Exercise: Your task is to copy the stretch of lines in the records below that begins with the line containing "bmesh.ops.recalc_face_normals(bm, faces=bm.faces[:])" and ends with the line containing "return pts +", exactly as written, with nothing added.

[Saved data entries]
- - - - -

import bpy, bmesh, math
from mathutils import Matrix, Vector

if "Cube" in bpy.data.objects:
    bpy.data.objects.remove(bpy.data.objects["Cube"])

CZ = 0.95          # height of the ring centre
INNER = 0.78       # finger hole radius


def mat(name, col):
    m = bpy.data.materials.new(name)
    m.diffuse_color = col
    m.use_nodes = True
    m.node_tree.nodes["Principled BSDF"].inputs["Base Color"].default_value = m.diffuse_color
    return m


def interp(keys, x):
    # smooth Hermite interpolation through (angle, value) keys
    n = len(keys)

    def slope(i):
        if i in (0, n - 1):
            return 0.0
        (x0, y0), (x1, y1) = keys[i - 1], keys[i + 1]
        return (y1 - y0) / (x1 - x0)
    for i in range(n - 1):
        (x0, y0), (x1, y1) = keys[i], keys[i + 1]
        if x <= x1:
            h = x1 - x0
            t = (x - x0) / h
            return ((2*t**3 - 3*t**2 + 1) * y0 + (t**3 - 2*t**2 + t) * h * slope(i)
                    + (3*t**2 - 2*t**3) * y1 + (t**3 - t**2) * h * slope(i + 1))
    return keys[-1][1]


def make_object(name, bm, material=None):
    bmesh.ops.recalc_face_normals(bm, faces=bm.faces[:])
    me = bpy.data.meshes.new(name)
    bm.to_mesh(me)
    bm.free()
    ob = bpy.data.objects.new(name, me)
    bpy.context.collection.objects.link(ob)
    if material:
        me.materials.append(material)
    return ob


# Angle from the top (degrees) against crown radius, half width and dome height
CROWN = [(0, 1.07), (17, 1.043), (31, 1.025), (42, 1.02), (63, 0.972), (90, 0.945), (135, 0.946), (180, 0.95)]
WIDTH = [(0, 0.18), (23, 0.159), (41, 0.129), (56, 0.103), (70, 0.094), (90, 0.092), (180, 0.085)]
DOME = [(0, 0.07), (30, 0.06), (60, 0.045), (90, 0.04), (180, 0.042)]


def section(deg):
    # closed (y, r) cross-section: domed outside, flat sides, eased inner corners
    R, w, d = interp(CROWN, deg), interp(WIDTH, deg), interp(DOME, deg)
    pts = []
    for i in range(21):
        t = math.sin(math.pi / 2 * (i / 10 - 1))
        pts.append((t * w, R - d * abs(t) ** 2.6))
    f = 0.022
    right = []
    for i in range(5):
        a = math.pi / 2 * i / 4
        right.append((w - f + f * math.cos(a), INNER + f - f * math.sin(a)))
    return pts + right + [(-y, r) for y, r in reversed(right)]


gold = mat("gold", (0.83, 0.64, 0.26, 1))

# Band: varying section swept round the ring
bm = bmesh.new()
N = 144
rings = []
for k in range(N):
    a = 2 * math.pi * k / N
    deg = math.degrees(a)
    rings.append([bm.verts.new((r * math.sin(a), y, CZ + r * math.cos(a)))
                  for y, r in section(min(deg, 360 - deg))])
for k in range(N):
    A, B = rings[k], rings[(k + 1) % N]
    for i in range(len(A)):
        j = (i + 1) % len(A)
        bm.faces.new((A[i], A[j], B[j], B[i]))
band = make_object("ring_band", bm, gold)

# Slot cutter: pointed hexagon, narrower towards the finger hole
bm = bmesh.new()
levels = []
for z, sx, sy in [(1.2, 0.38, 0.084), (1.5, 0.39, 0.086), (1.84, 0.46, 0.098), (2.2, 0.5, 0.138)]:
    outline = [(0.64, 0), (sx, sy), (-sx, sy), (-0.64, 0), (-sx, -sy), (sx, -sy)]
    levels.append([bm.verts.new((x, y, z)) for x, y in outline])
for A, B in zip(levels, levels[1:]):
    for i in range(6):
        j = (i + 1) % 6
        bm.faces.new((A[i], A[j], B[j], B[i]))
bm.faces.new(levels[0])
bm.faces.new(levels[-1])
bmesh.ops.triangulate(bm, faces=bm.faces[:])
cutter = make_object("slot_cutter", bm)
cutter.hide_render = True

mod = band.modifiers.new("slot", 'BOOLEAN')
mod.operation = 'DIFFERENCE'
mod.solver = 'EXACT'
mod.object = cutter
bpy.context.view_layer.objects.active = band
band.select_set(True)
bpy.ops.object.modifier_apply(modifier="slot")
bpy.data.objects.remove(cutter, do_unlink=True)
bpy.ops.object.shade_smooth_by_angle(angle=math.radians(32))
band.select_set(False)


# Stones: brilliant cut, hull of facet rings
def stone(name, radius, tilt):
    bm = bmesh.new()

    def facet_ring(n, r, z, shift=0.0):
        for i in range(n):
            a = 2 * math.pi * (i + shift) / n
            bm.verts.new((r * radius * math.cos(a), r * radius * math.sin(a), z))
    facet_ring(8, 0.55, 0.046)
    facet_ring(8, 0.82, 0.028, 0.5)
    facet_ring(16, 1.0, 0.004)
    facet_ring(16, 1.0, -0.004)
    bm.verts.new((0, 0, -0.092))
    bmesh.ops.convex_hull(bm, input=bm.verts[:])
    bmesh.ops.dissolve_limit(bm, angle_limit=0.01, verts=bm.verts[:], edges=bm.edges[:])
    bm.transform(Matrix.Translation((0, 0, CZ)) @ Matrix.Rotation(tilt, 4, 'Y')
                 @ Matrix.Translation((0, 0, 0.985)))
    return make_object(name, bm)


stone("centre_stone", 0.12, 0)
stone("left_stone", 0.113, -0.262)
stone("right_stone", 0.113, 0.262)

- - - - -

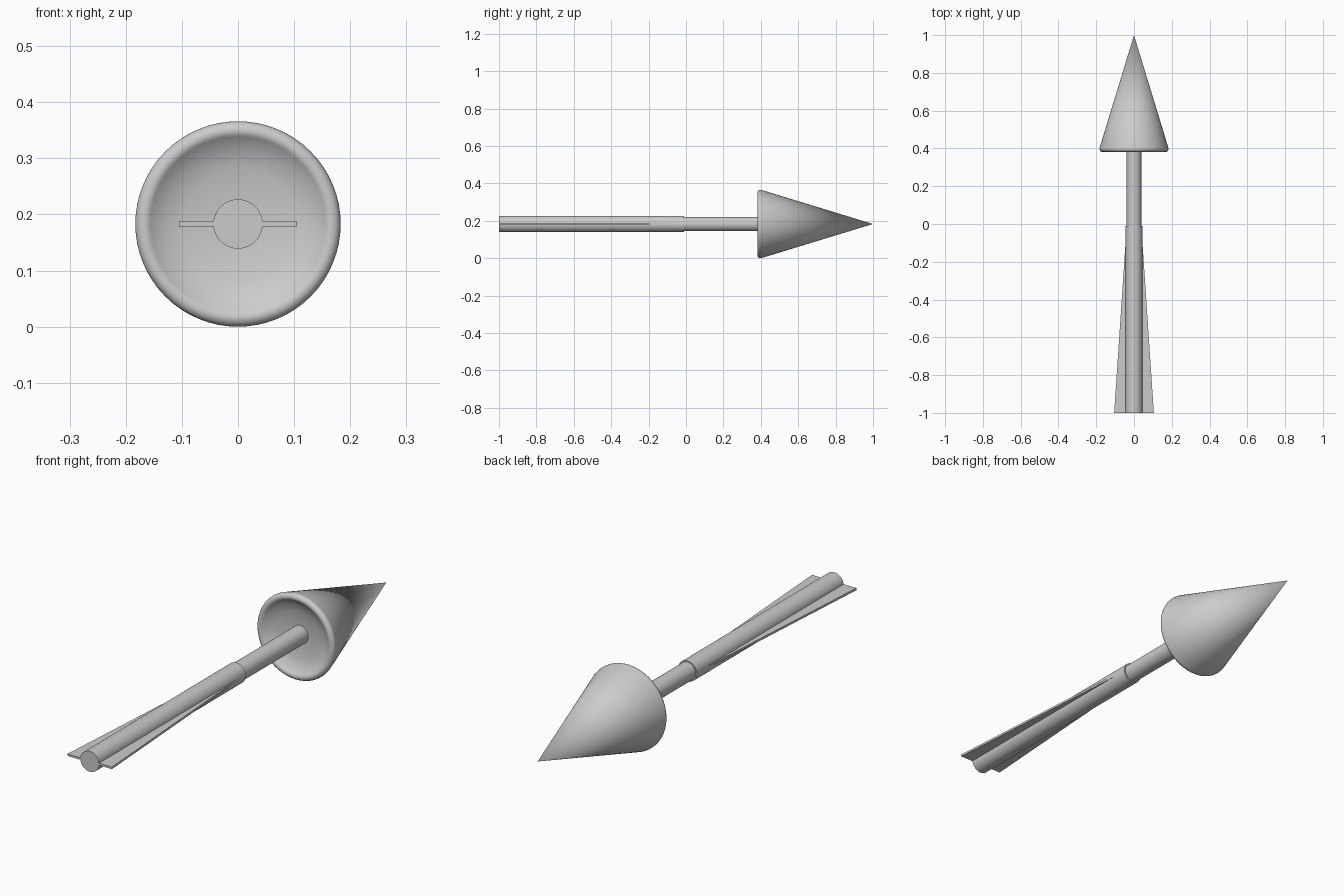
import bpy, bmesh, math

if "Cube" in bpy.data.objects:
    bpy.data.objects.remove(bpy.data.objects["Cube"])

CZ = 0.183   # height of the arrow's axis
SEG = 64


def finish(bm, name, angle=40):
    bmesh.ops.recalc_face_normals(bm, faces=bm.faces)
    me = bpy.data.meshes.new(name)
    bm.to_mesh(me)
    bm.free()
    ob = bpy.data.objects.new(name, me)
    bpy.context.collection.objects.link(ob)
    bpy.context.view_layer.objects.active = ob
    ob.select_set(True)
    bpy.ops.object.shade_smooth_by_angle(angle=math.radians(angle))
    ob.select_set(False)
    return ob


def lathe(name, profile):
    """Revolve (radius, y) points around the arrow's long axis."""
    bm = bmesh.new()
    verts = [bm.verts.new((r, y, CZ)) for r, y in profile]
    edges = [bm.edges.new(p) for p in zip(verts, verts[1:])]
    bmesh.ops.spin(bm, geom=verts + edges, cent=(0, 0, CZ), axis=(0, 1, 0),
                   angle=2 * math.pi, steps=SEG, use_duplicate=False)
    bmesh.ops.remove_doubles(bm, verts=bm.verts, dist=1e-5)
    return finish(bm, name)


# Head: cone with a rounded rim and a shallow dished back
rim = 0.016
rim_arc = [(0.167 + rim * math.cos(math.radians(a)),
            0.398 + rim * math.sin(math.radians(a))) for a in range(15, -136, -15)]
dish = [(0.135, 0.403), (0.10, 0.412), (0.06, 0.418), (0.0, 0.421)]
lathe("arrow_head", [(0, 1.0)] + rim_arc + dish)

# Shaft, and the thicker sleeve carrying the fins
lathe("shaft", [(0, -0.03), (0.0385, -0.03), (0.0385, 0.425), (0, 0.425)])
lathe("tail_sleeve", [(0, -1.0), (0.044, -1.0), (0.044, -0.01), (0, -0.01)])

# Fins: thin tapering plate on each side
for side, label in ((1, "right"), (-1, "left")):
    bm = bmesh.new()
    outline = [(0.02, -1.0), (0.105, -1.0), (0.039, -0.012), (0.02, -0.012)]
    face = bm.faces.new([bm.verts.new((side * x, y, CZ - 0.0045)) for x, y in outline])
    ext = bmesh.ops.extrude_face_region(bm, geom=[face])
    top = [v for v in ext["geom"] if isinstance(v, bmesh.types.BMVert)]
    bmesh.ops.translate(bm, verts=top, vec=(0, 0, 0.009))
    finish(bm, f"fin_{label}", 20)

- - - - -

Answer space:
    bmesh.ops.recalc_face_normals(bm, faces=bm.faces[:])
    me = bpy.data.meshes.new(name)
    bm.to_mesh(me)
    bm.free()
    ob = bpy.data.objects.new(name, me)
    bpy.context.collection.objects.link(ob)
    if material:
        me.materials.append(material)
    return ob


# Angle from the top (degrees) against crown radius, half width and dome height
CROWN = [(0, 1.07), (17, 1.043), (31, 1.025), (42, 1.02), (63, 0.972), (90, 0.945), (135, 0.946), (180, 0.95)]
WIDTH = [(0, 0.18), (23, 0.159), (41, 0.129), (56, 0.103), (70, 0.094), (90, 0.092), (180, 0.085)]
DOME = [(0, 0.07), (30, 0.06), (60, 0.045), (90, 0.04), (180, 0.042)]


def section(deg):
    # closed (y, r) cross-section: domed outside, flat sides, eased inner corners
    R, w, d = interp(CROWN, deg), interp(WIDTH, deg), interp(DOME, deg)
    pts = []
    for i in range(21):
        t = math.sin(math.pi / 2 * (i / 10 - 1))
        pts.append((t * w, R - d * abs(t) ** 2.6))
    f = 0.022
    right = []
    for i in range(5):
        a = math.pi / 2 * i / 4
        right.append((w - f + f * math.cos(a), INNER + f - f * math.sin(a)))
    return pts + right + [(-y, r) for y, r in reversed(right)]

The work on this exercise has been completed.